▶ **THE TASK**
Somewhere in the records below is a line containing "head.absarc(cx, cy, r, Math.PI". Copy that line and everything after it through the end, unchanged.

▶ **INFORMATION GIVEN**
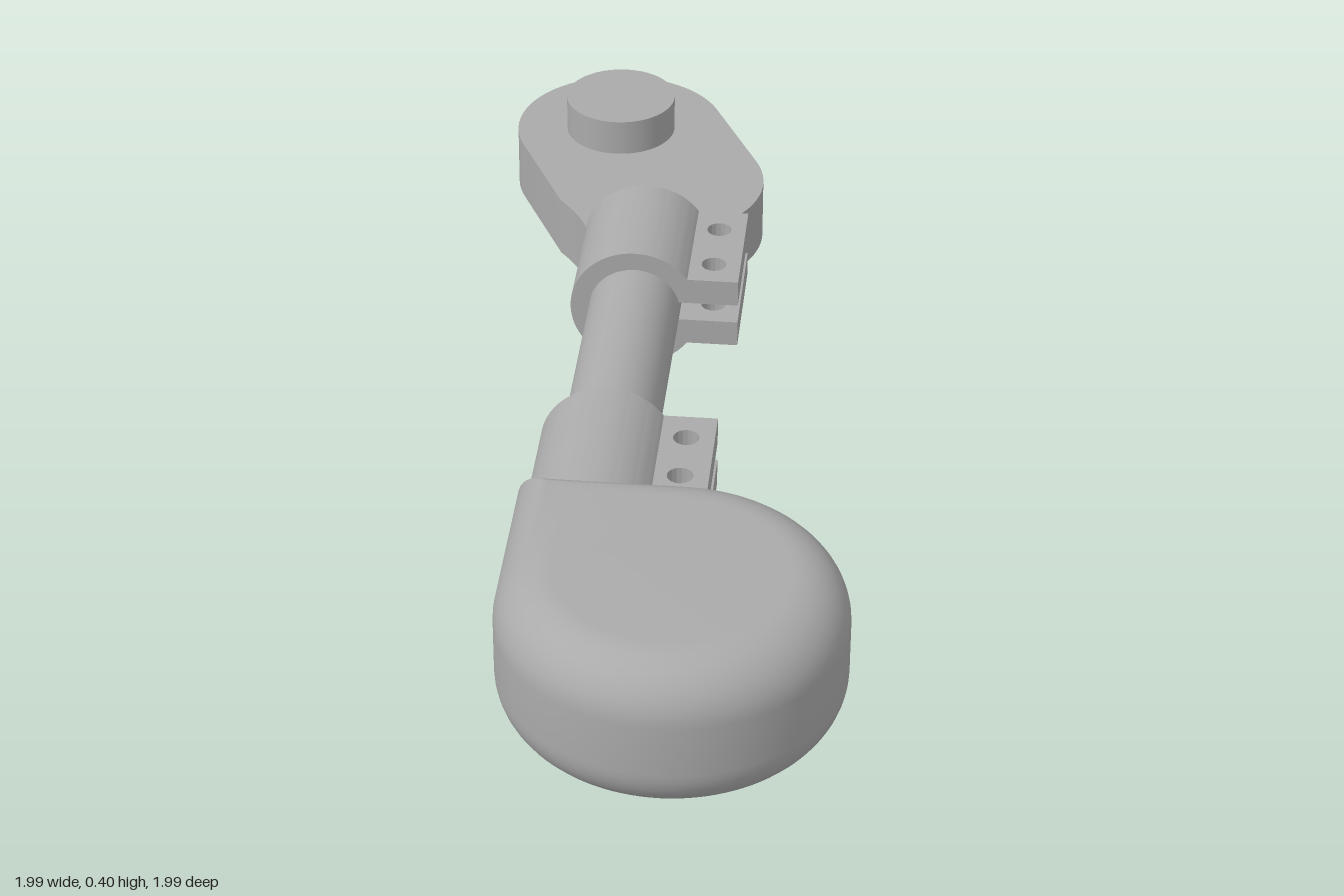
import * as THREE from 'three';
import { toCreasedNormals } from 'three/addons/utils/BufferGeometryUtils.js';

const metal = new THREE.MeshStandardMaterial({ color: 0xaaaaaa });
metal.name = 'greyMetal';

function part(parent, name, geometry) {
  const mesh = new THREE.Mesh(geometry, metal);
  mesh.name = name;
  parent.add(mesh);
  return mesh;
}

// Flat outline drawn in (x, -z), raised along y
function plate(shape, depth, bevel = 0) {
  const geo = new THREE.ExtrudeGeometry(shape, {
    depth: depth - 2 * bevel, curveSegments: 40, bevelEnabled: bevel > 0,
    bevelSize: bevel, bevelThickness: bevel, bevelSegments: 12,
  });
  geo.rotateX(-Math.PI / 2).translate(0, bevel, 0);
  return toCreasedNormals(geo, 0.6);
}

// Split clamp around the tube, with two drilled tabs
function addClamp(parent, name, start, end, tabStart) {
  const clamp = new THREE.Group();
  clamp.name = name;
  parent.add(clamp);
  const outer = 0.142, inner = 0.1, gap = 0.022;
  const a = Math.PI - Math.asin(gap / outer), b = Math.PI - Math.asin(gap / inner);
  const ring = new THREE.Shape();
  ring.absarc(0, 0, outer, -a, a, false);
  ring.absarc(0, 0, inner, b, -b, true);
  const geo = new THREE.ExtrudeGeometry(ring, { depth: end - start, bevelEnabled: false, curveSegments: 48 });
  geo.rotateY(Math.PI / 2).translate(start, 0, 0);
  part(clamp, 'clampRing', toCreasedNormals(geo, 0.6));

  const tab = new THREE.Shape();
  tab.moveTo(tabStart, -0.228);
  tab.lineTo(end, -0.228);
  tab.lineTo(end, -0.1);
  tab.lineTo(tabStart, -0.1);
  tab.closePath();
  for (const x of [tabStart + 0.07, end - 0.075]) {
    tab.holes.push(new THREE.Path().absarc(x, -0.169, 0.027, 0, Math.PI * 2, true));
  }
  const tabGeo = plate(tab, 0.06);
  part(clamp, 'upperTab', tabGeo).position.y = gap;
  part(clamp, 'lowerTab', tabGeo).position.y = -gap - 0.06;
}

export function createModel() {
  const model = new THREE.Group();
  model.name = 'linkArm';

  // Slanted arm: local x runs along the tube
  const arm = new THREE.Group();
  arm.name = 'arm';
  arm.rotation.y = Math.PI / 5;
  arm.position.set(-0.033, 0.233, -0.045);
  model.add(arm);

  const tube = new THREE.CylinderGeometry(0.1, 0.1, 1.2, 64);
  tube.rotateZ(Math.PI / 2).translate(-0.05, 0, 0);
  part(arm, 'tube', tube);
  addClamp(arm, 'headClamp', -0.7, -0.27, -0.55);
  addClamp(arm, 'lugClamp', 0.258, 0.55, 0.258);

  // Rounded head: a disc with one square corner, softened all round
  const bevel = 0.115, cx = -0.909, cy = -0.193, r = 0.345 - bevel;
  const head = new THREE.Shape();
  head.absarc(cx, cy, r, Math.PI / 2, Math.PI * 2, false);
  head.lineTo(cx + r, cy + r);
  head.closePath();
  part(arm, 'roundedHead', plate(head, 0.342, bevel)).position.y = -0.171;

  // Lug plate: two joined discs with a neck meeting the clamp
  const far = [0.75, 0.755], near = [0.625, 0.525], R = 0.245;
  const dir = Math.atan2(far[1] - near[1], far[0] - near[0]);
  const lug = new THREE.Shape();
  lug.moveTo(0.335, 0.478);
  lug.lineTo(0.49, 0.265);
  lug.quadraticCurveTo(0.53, 0.287, 0.6, 0.281);
  lug.absarc(near[0], near[1], R, -Math.PI / 2, dir - Math.PI / 2, false);
  lug.absarc(far[0], far[1], R, dir - Math.PI / 2, dir + Math.PI / 2, false);
  lug.lineTo(0.405, 0.632);
  lug.quadraticCurveTo(0.382, 0.535, 0.335, 0.478);
  part(model, 'lugPlate', plate(lug, 0.143)).position.y = 0.092;

  // Pegs above and below the lug
  const peg = (name, [x, z], y0, y1) =>
    part(model, name, new THREE.CylinderGeometry(0.128, 0.128, y1 - y0, 64)).position.set(x, (y0 + y1) / 2, -z);
  peg('upperPeg', far, 0.2, 0.32);
  peg('lowerPeg', near, 0, 0.12);

  return model;
}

▶ **RESPONSE AREA**
  head.absarc(cx, cy, r, Math.PI / 2, Math.PI * 2, false);
  head.lineTo(cx + r, cy + r);
  head.closePath();
  part(arm, 'roundedHead', plate(head, 0.342, bevel)).position.y = -0.171;

  // Lug plate: two joined discs with a neck meeting the clamp
  const far = [0.75, 0.755], near = [0.625, 0.525], R = 0.245;
  const dir = Math.atan2(far[1] - near[1], far[0] - near[0]);
  const lug = new THREE.Shape();
  lug.moveTo(0.335, 0.478);
  lug.lineTo(0.49, 0.265);
  lug.quadraticCurveTo(0.53, 0.287, 0.6, 0.281);
  lug.absarc(near[0], near[1], R, -Math.PI / 2, dir - Math.PI / 2, false);
  lug.absarc(far[0], far[1], R, dir - Math.PI / 2, dir + Math.PI / 2, false);
  lug.lineTo(0.405, 0.632);
  lug.quadraticCurveTo(0.382, 0.535, 0.335, 0.478);
  part(model, 'lugPlate', plate(lug, 0.143)).position.y = 0.092;

  // Pegs above and below the lug
  const peg = (name, [x, z], y0, y1) =>
    part(model, name, new THREE.CylinderGeometry(0.128, 0.128, y1 - y0, 64)).position.set(x, (y0 + y1) / 2, -z);
  peg('upperPeg', far, 0.2, 0.32);
  peg('lowerPeg', near, 0, 0.12);

  return model;
}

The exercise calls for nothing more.